Segment Open

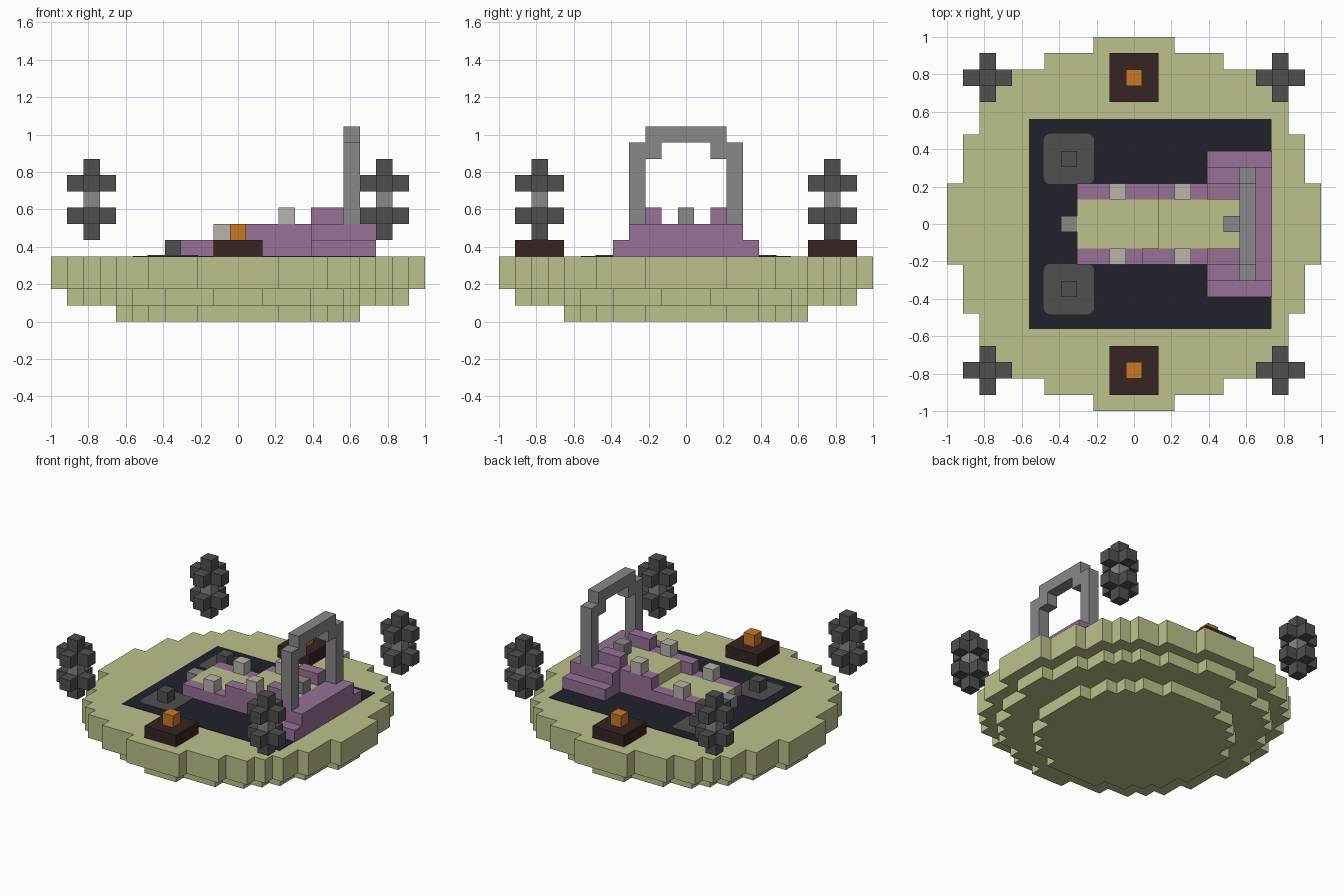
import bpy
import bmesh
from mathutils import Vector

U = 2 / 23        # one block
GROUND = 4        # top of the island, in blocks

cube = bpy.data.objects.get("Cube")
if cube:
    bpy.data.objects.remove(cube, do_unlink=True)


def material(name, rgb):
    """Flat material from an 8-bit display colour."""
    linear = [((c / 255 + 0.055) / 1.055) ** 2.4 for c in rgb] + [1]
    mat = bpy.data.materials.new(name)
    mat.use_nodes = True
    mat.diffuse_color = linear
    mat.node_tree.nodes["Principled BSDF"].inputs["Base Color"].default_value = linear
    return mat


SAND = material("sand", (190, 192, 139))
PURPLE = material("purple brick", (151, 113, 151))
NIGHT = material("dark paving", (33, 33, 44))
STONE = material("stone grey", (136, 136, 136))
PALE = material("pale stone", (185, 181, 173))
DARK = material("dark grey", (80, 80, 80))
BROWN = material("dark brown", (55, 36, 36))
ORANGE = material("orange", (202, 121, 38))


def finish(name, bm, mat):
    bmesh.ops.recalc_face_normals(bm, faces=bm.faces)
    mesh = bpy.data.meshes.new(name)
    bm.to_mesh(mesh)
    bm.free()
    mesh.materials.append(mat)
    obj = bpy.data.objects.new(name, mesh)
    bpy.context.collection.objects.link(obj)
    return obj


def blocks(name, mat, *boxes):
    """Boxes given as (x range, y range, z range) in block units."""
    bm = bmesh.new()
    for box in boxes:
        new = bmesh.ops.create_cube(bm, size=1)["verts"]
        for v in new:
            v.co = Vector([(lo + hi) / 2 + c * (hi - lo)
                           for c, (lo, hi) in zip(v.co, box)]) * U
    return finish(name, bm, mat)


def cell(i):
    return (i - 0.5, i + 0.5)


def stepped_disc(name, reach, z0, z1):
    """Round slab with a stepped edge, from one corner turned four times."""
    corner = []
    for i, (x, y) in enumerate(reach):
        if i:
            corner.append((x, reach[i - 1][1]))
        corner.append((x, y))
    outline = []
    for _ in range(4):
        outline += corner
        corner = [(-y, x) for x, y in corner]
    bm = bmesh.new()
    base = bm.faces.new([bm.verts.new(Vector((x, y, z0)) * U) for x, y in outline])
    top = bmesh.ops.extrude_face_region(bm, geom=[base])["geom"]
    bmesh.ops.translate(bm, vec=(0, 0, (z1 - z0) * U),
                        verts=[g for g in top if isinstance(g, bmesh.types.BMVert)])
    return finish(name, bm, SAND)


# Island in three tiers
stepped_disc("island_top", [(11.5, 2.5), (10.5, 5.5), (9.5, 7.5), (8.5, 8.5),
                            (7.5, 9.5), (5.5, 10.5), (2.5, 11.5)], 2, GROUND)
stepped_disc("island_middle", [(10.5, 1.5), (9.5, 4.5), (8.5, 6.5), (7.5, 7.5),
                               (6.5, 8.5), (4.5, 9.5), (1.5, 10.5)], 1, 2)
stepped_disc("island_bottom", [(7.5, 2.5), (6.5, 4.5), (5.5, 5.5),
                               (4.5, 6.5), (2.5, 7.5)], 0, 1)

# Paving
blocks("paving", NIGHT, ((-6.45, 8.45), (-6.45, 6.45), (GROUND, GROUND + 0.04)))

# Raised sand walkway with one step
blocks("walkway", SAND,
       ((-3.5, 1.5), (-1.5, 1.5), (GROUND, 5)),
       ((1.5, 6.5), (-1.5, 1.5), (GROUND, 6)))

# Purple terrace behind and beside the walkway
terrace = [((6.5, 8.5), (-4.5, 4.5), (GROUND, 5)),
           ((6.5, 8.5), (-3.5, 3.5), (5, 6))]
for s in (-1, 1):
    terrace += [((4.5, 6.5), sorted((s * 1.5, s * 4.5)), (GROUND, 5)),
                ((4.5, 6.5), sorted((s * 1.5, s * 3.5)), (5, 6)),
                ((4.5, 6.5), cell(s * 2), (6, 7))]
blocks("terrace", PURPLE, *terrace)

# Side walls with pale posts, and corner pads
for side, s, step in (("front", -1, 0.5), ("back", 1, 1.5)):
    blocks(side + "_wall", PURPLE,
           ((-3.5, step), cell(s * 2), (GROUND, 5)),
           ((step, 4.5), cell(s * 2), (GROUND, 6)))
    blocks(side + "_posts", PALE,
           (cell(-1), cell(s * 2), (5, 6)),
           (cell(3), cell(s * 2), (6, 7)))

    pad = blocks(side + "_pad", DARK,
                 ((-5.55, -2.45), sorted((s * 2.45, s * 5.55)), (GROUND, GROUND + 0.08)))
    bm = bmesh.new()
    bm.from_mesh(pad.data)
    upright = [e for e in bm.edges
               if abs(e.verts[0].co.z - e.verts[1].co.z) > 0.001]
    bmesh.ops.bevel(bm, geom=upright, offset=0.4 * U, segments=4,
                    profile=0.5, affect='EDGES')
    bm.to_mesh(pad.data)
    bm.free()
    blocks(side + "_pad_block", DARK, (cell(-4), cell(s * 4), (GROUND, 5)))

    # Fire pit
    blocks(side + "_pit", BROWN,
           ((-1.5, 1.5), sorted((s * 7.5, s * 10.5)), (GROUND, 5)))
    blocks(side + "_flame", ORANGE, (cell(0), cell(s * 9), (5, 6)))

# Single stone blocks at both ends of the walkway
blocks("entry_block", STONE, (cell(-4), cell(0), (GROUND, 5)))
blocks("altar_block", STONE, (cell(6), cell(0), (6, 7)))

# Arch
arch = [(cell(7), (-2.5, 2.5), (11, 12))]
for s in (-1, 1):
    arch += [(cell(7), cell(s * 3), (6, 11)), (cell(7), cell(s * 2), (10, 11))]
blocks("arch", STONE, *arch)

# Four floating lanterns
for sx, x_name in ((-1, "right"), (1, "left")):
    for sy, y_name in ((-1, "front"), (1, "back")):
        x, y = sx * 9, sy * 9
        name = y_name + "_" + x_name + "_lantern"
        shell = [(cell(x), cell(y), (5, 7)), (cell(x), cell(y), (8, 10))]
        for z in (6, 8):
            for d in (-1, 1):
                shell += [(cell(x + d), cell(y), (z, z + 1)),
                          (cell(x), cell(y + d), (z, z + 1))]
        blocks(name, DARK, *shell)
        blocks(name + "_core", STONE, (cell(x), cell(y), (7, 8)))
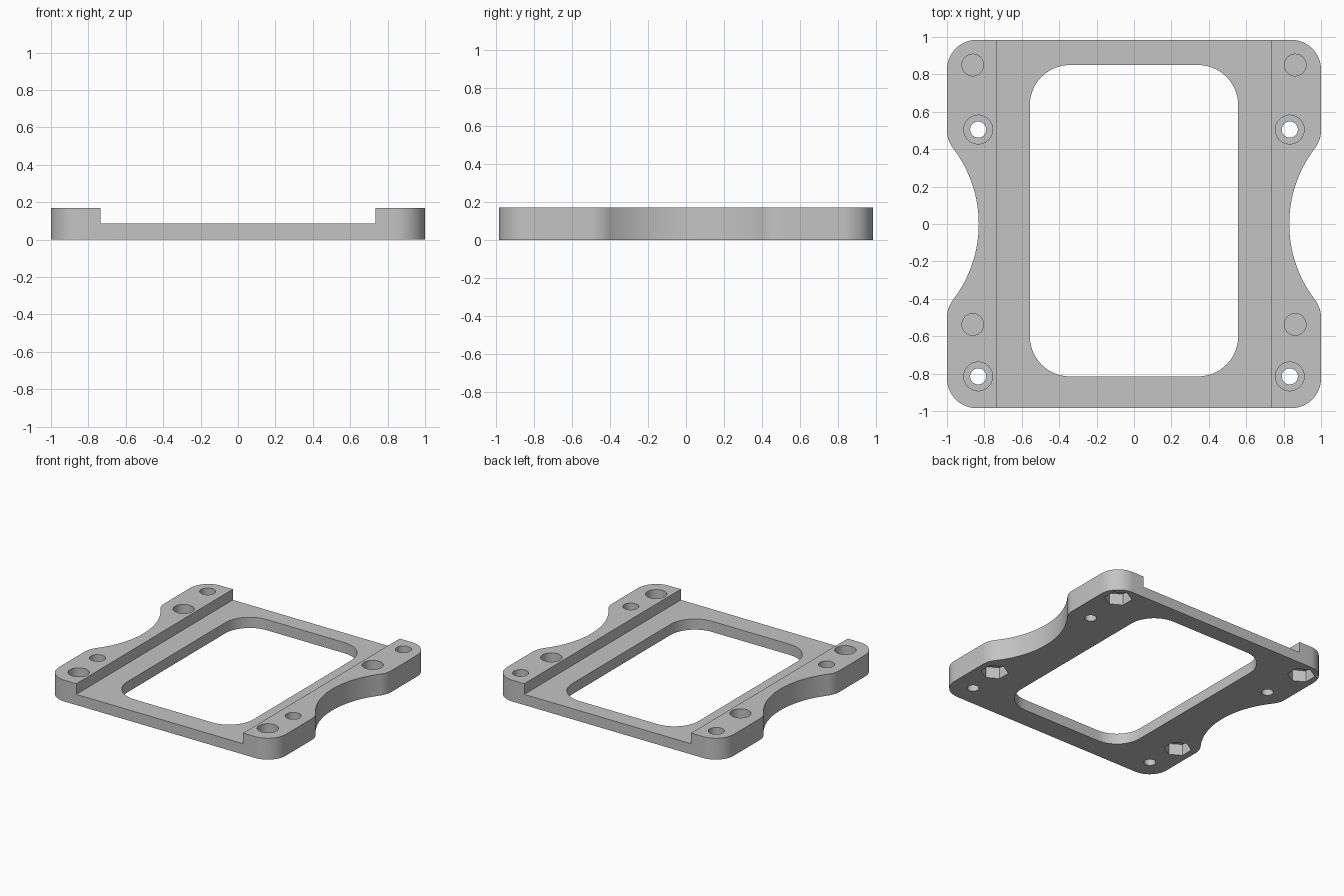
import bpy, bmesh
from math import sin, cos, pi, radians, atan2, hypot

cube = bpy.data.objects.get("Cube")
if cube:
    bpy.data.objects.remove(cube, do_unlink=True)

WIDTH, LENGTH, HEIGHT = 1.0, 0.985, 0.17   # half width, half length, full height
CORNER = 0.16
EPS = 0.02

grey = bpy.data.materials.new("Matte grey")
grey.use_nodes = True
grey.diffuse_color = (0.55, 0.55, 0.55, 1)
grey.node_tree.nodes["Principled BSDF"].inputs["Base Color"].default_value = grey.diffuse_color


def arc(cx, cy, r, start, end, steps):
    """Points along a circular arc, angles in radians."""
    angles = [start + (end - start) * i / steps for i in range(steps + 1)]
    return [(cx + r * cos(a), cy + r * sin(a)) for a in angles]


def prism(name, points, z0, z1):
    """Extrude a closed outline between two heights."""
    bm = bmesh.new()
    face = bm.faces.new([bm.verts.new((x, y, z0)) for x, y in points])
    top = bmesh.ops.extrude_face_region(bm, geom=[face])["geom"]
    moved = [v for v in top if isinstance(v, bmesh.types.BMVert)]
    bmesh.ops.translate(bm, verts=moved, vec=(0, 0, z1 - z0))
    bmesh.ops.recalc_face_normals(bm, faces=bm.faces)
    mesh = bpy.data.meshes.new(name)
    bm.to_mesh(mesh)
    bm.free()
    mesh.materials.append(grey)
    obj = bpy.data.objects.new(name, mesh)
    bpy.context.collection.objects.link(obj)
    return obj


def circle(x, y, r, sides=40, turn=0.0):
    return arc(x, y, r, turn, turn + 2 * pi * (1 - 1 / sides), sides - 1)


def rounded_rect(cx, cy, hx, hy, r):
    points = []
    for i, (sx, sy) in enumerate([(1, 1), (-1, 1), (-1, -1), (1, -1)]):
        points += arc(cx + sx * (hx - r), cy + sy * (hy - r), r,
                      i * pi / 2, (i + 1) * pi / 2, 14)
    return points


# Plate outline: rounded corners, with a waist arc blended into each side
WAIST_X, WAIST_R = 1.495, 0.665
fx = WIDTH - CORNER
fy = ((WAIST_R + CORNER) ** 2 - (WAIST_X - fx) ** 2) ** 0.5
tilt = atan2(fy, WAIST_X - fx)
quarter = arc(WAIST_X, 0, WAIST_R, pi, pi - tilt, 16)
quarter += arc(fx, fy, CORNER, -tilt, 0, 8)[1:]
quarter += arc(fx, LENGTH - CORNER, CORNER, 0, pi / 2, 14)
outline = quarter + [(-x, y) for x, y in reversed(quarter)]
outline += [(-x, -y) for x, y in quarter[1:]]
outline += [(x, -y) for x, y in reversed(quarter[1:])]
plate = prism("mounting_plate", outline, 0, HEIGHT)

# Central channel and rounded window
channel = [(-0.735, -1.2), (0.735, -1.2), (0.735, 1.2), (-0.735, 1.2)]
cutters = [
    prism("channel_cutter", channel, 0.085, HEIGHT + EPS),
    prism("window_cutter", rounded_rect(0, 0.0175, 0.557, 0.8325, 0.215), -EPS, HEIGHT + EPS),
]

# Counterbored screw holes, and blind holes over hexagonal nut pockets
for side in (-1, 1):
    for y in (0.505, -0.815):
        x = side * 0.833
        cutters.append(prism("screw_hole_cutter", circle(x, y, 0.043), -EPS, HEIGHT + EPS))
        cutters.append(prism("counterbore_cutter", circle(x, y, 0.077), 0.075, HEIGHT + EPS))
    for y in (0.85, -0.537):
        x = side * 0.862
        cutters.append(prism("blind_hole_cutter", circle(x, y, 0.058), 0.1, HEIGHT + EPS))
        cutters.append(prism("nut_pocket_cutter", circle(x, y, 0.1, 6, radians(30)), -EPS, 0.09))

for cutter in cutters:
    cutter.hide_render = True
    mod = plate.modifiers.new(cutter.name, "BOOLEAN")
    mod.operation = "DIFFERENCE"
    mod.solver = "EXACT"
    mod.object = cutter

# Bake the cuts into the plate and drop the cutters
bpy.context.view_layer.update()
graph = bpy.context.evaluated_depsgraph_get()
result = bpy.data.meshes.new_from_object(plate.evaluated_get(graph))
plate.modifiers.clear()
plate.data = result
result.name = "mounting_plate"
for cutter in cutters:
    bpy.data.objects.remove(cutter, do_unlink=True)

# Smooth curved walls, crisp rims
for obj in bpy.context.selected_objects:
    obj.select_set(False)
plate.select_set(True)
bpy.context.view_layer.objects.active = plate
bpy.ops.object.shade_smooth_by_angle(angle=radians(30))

Segment Closed

## EXERCISE
From the records above, copy only the lines starting with the line that holds "quarter = arc(WAIST_X, 0, WAIST_R, pi, pi" and going on through the line that holds "outline = quarter", exactly as written.

## ANSWER SECTION
quarter = arc(WAIST_X, 0, WAIST_R, pi, pi - tilt, 16)
quarter += arc(fx, fy, CORNER, -tilt, 0, 8)[1:]
quarter += arc(fx, LENGTH - CORNER, CORNER, 0, pi / 2, 14)
outline = quarter + [(-x, y) for x, y in reversed(quarter)]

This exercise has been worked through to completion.